Work item
Give the listing again exactly, omitting its images.
Records for the task Start Marker
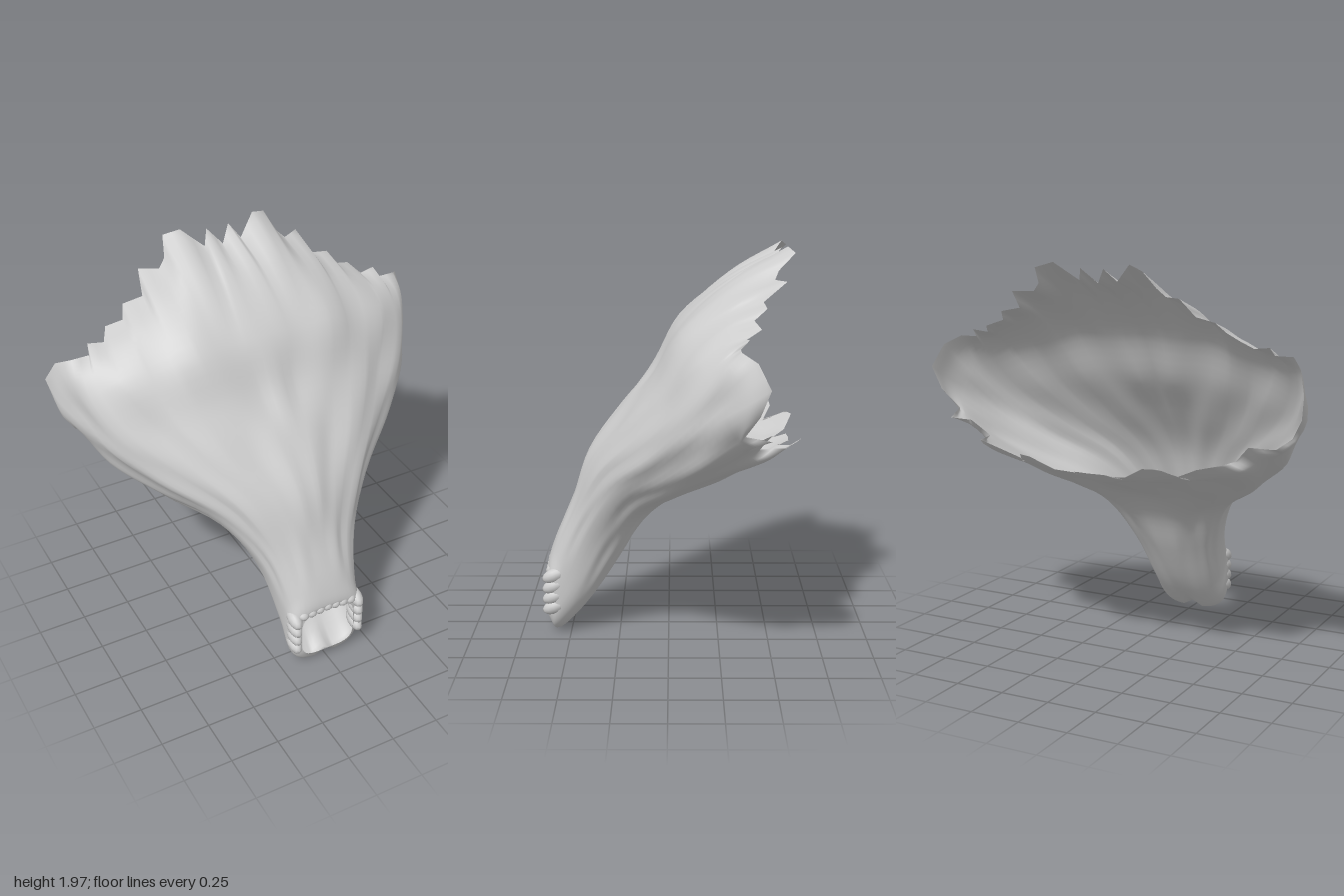
import * as THREE from 'three';

const material = new THREE.MeshStandardMaterial({ color: 0xcccccc, side: THREE.DoubleSide });

// Rings from neck to flare: front [y, z], side [x, y, z], back [y, z],
// and the roundness of the front and back halves
const RINGS = [
  { f: [0.335, 0.61], s: [0.15, 0.20, 0.615], b: [0.065, 0.615], e: [0.5, 0.5] },
  { f: [0.37, 0.615], s: [0.20, 0.20, 0.58], b: [0.005, 0.575], e: [0.65, 0.65] },
  { f: [0.47, 0.585], s: [0.207, 0.32, 0.51], b: [0.14, 0.42], e: [0.75, 0.7] },
  { f: [0.68, 0.495], s: [0.26, 0.57, 0.40], b: [0.42, 0.235], e: [0.9, 0.75] },
  { f: [0.93, 0.4], s: [0.41, 0.81, 0.25], b: [0.63, 0.105], e: [1.02, 0.8] },
  { f: [1.17, 0.235], s: [0.66, 0.99, 0.05], b: [0.76, -0.05], e: [1.06, 0.82] },
  { f: [1.37, 0.085], s: [0.83, 1.14, -0.09], b: [0.86, -0.25], e: [1.08, 0.85] },
  { f: [1.60, -0.045], s: [0.935, 1.29, -0.25], b: [0.93, -0.42], e: [1.06, 0.9] },
];

// Ragged rim of the left half, front to back: [angle, x, y, z]
const RIM = [
  [0, 0, 1.88, -0.5], [7, 0.06, 1.95, -0.56], [10, 0.1, 1.89, -0.5],
  [14, 0.2, 1.975, -0.57], [18, 0.28, 1.95, -0.6], [21, 0.31, 1.87, -0.52],
  [24, 0.35, 1.83, -0.5], [30, 0.44, 1.83, -0.55], [33, 0.47, 1.74, -0.44],
  [40, 0.57, 1.72, -0.45], [43, 0.6, 1.67, -0.39], [50, 0.68, 1.64, -0.42],
  [53, 0.72, 1.6, -0.35], [60, 0.8, 1.61, -0.36], [63, 0.81, 1.57, -0.32],
  [70, 0.9, 1.57, -0.32], [78, 0.96, 1.53, -0.39], [90, 1, 1.42, -0.445],
  [100, 0.975, 1.3, -0.4], [107, 0.91, 1.2, -0.34], [112, 0.88, 1.17, -0.46],
  [118, 0.83, 1.15, -0.38], [124, 0.75, 1.17, -0.47], [130, 0.67, 1.09, -0.42],
  [135, 0.65, 1.09, -0.54], [142, 0.53, 1.06, -0.55], [148, 0.4, 1.0, -0.5],
  [152, 0.37, 1.06, -0.62], [158, 0.3, 1.06, -0.645], [164, 0.19, 1.0, -0.6],
  [169, 0.1, 0.98, -0.54], [173, 0.08, 1.0, -0.6], [180, 0, 1.0, -0.605],
];

// Point on a ring, with shallow uneven folds on the flare
function ringPoint(ring, index, angle) {
  const { f, s, b, e } = ring;
  const c = Math.cos(angle);
  const [end, power] = c > 0 ? [f, e[0]] : [b, e[1]];
  const k = Math.pow(Math.abs(c), power);
  const x = s[0] * Math.pow(Math.max(0, Math.sin(angle)), power);
  const p = new THREE.Vector3(x, s[1] + (end[0] - s[1]) * k, s[2] + (end[1] - s[2]) * k);
  const wave = Math.cos(angle * 9 + index * 1.3) + 0.7 * Math.cos(angle * 16 - index * 1.9);
  const fold = index < 3 ? 0 : 0.002 * (index - 1) * wave;
  const center = new THREE.Vector3(0, s[1], s[2]);
  p.addScaledVector(p.clone().sub(center).normalize(), fold);
  if (angle === 0 || angle > 3.14) p.x = 0;
  // small notch under the neck
  if (index === 1 && c < 0) p.y += 0.035 * Math.max(0, 1 - p.x / 0.06);
  return p;
}

// One lengthwise curve from the neck lip to the rim
function column([degrees, x, y, z], rows) {
  const angle = THREE.MathUtils.degToRad(degrees);
  const points = RINGS.map((ring, i) => ringPoint(ring, i, angle));
  const tip = new THREE.Vector3(x, y, z);
  // bowed outward just before the rim, most along the upper edge
  const bow = points[points.length - 1].clone().lerp(tip, 0.5);
  bow.y += 0.045 * Math.max(0, Math.cos(angle)) - 0.01 * Math.max(0, -Math.cos(angle));
  bow.x += 0.015 * Math.sin(angle);
  points.push(bow, tip);
  const curve = new THREE.CatmullRomCurve3(points, false, 'centripetal');
  return Array.from({ length: rows + 1 }, (_, i) => curve.getPoint(i / rows));
}

function funnelGeometry() {
  const rows = 45, half = [];
  RIM.forEach((r, i) => {
    half.push(column(r, rows));
    const next = RIM[i + 1];
    if (next) half.push(column(r.map((v, k) => (v + next[k]) / 2), rows));
  });
  const mirrored = half.slice(1, -1).reverse()
    .map(col => col.map(p => new THREE.Vector3(-p.x, p.y, p.z)));
  const columns = [...half, ...mirrored];
  const positions = [], indices = [], n = rows + 1;
  columns.forEach((col, j) => {
    col.forEach(p => positions.push(p.x, p.y, p.z));
    const k = (j + 1) % columns.length;
    for (let i = 0; i < rows; i++) {
      const a = j * n + i, b = k * n + i;
      indices.push(a, b, a + 1, b, b + 1, a + 1);
    }
  });
  const geometry = new THREE.BufferGeometry();
  geometry.setAttribute('position', new THREE.Float32BufferAttribute(positions, 3));
  geometry.setIndex(indices);
  geometry.computeVertexNormals();
  return geometry;
}

export function createModel() {
  const model = new THREE.Group();

  // Hollow neck opening into a wide, folded flare
  const funnel = new THREE.Mesh(funnelGeometry(), material);
  funnel.name = 'flaredNeck';
  model.add(funnel);

  // Lumps merging into the lip of the neck opening
  const lumps = new THREE.Group();
  lumps.name = 'neckLumps';
  const ball = new THREE.SphereGeometry(1, 12, 8);
  const addLump = (x, y, z, sx, sy, sz) => {
    const lump = new THREE.Mesh(ball, material);
    lump.name = 'neckLump';
    lump.position.set(x, y, z);
    lump.scale.set(sx, sy, sz);
    lump.rotation.x = 0.4;
    lumps.add(lump);
  };
  for (const side of [-1, 1]) {
    for (let i = 0; i < 4; i++) {
      addLump(side * 0.178, 0.155 + i * 0.055, 0.58, 0.034, 0.036, 0.064);
    }
  }
  for (let i = -3; i <= 3; i++) {
    addLump(i * 0.045, 0.352 - 0.004 * Math.abs(i), 0.59, 0.032, 0.026, 0.036);
  }
  model.add(lumps);
  return model;
}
Records for the task End Marker
Solved exercise
import * as THREE from 'three';

const material = new THREE.MeshStandardMaterial({ color: 0xcccccc, side: THREE.DoubleSide });

// Rings from neck to flare: front [y, z], side [x, y, z], back [y, z],
// and the roundness of the front and back halves
const RINGS = [
  { f: [0.335, 0.61], s: [0.15, 0.20, 0.615], b: [0.065, 0.615], e: [0.5, 0.5] },
  { f: [0.37, 0.615], s: [0.20, 0.20, 0.58], b: [0.005, 0.575], e: [0.65, 0.65] },
  { f: [0.47, 0.585], s: [0.207, 0.32, 0.51], b: [0.14, 0.42], e: [0.75, 0.7] },
  { f: [0.68, 0.495], s: [0.26, 0.57, 0.40], b: [0.42, 0.235], e: [0.9, 0.75] },
  { f: [0.93, 0.4], s: [0.41, 0.81, 0.25], b: [0.63, 0.105], e: [1.02, 0.8] },
  { f: [1.17, 0.235], s: [0.66, 0.99, 0.05], b: [0.76, -0.05], e: [1.06, 0.82] },
  { f: [1.37, 0.085], s: [0.83, 1.14, -0.09], b: [0.86, -0.25], e: [1.08, 0.85] },
  { f: [1.60, -0.045], s: [0.935, 1.29, -0.25], b: [0.93, -0.42], e: [1.06, 0.9] },
];

// Ragged rim of the left half, front to back: [angle, x, y, z]
const RIM = [
  [0, 0, 1.88, -0.5], [7, 0.06, 1.95, -0.56], [10, 0.1, 1.89, -0.5],
  [14, 0.2, 1.975, -0.57], [18, 0.28, 1.95, -0.6], [21, 0.31, 1.87, -0.52],
  [24, 0.35, 1.83, -0.5], [30, 0.44, 1.83, -0.55], [33, 0.47, 1.74, -0.44],
  [40, 0.57, 1.72, -0.45], [43, 0.6, 1.67, -0.39], [50, 0.68, 1.64, -0.42],
  [53, 0.72, 1.6, -0.35], [60, 0.8, 1.61, -0.36], [63, 0.81, 1.57, -0.32],
  [70, 0.9, 1.57, -0.32], [78, 0.96, 1.53, -0.39], [90, 1, 1.42, -0.445],
  [100, 0.975, 1.3, -0.4], [107, 0.91, 1.2, -0.34], [112, 0.88, 1.17, -0.46],
  [118, 0.83, 1.15, -0.38], [124, 0.75, 1.17, -0.47], [130, 0.67, 1.09, -0.42],
  [135, 0.65, 1.09, -0.54], [142, 0.53, 1.06, -0.55], [148, 0.4, 1.0, -0.5],
  [152, 0.37, 1.06, -0.62], [158, 0.3, 1.06, -0.645], [164, 0.19, 1.0, -0.6],
  [169, 0.1, 0.98, -0.54], [173, 0.08, 1.0, -0.6], [180, 0, 1.0, -0.605],
];

// Point on a ring, with shallow uneven folds on the flare
function ringPoint(ring, index, angle) {
  const { f, s, b, e } = ring;
  const c = Math.cos(angle);
  const [end, power] = c > 0 ? [f, e[0]] : [b, e[1]];
  const k = Math.pow(Math.abs(c), power);
  const x = s[0] * Math.pow(Math.max(0, Math.sin(angle)), power);
  const p = new THREE.Vector3(x, s[1] + (end[0] - s[1]) * k, s[2] + (end[1] - s[2]) * k);
  const wave = Math.cos(angle * 9 + index * 1.3) + 0.7 * Math.cos(angle * 16 - index * 1.9);
  const fold = index < 3 ? 0 : 0.002 * (index - 1) * wave;
  const center = new THREE.Vector3(0, s[1], s[2]);
  p.addScaledVector(p.clone().sub(center).normalize(), fold);
  if (angle === 0 || angle > 3.14) p.x = 0;
  // small notch under the neck
  if (index === 1 && c < 0) p.y += 0.035 * Math.max(0, 1 - p.x / 0.06);
  return p;
}

// One lengthwise curve from the neck lip to the rim
function column([degrees, x, y, z], rows) {
  const angle = THREE.MathUtils.degToRad(degrees);
  const points = RINGS.map((ring, i) => ringPoint(ring, i, angle));
  const tip = new THREE.Vector3(x, y, z);
  // bowed outward just before the rim, most along the upper edge
  const bow = points[points.length - 1].clone().lerp(tip, 0.5);
  bow.y += 0.045 * Math.max(0, Math.cos(angle)) - 0.01 * Math.max(0, -Math.cos(angle));
  bow.x += 0.015 * Math.sin(angle);
  points.push(bow, tip);
  const curve = new THREE.CatmullRomCurve3(points, false, 'centripetal');
  return Array.from({ length: rows + 1 }, (_, i) => curve.getPoint(i / rows));
}

function funnelGeometry() {
  const rows = 45, half = [];
  RIM.forEach((r, i) => {
    half.push(column(r, rows));
    const next = RIM[i + 1];
    if (next) half.push(column(r.map((v, k) => (v + next[k]) / 2), rows));
  });
  const mirrored = half.slice(1, -1).reverse()
    .map(col => col.map(p => new THREE.Vector3(-p.x, p.y, p.z)));
  const columns = [...half, ...mirrored];
  const positions = [], indices = [], n = rows + 1;
  columns.forEach((col, j) => {
    col.forEach(p => positions.push(p.x, p.y, p.z));
    const k = (j + 1) % columns.length;
    for (let i = 0; i < rows; i++) {
      const a = j * n + i, b = k * n + i;
      indices.push(a, b, a + 1, b, b + 1, a + 1);
    }
  });
  const geometry = new THREE.BufferGeometry();
  geometry.setAttribute('position', new THREE.Float32BufferAttribute(positions, 3));
  geometry.setIndex(indices);
  geometry.computeVertexNormals();
  return geometry;
}

export function createModel() {
  const model = new THREE.Group();

  // Hollow neck opening into a wide, folded flare
  const funnel = new THREE.Mesh(funnelGeometry(), material);
  funnel.name = 'flaredNeck';
  model.add(funnel);

  // Lumps merging into the lip of the neck opening
  const lumps = new THREE.Group();
  lumps.name = 'neckLumps';
  const ball = new THREE.SphereGeometry(1, 12, 8);
  const addLump = (x, y, z, sx, sy, sz) => {
    const lump = new THREE.Mesh(ball, material);
    lump.name = 'neckLump';
    lump.position.set(x, y, z);
    lump.scale.set(sx, sy, sz);
    lump.rotation.x = 0.4;
    lumps.add(lump);
  };
  for (const side of [-1, 1]) {
    for (let i = 0; i < 4; i++) {
      addLump(side * 0.178, 0.155 + i * 0.055, 0.58, 0.034, 0.036, 0.064);
    }
  }
  for (let i = -3; i <= 3; i++) {
    addLump(i * 0.045, 0.352 - 0.004 * Math.abs(i), 0.59, 0.032, 0.026, 0.036);
  }
  model.add(lumps);
  return model;
}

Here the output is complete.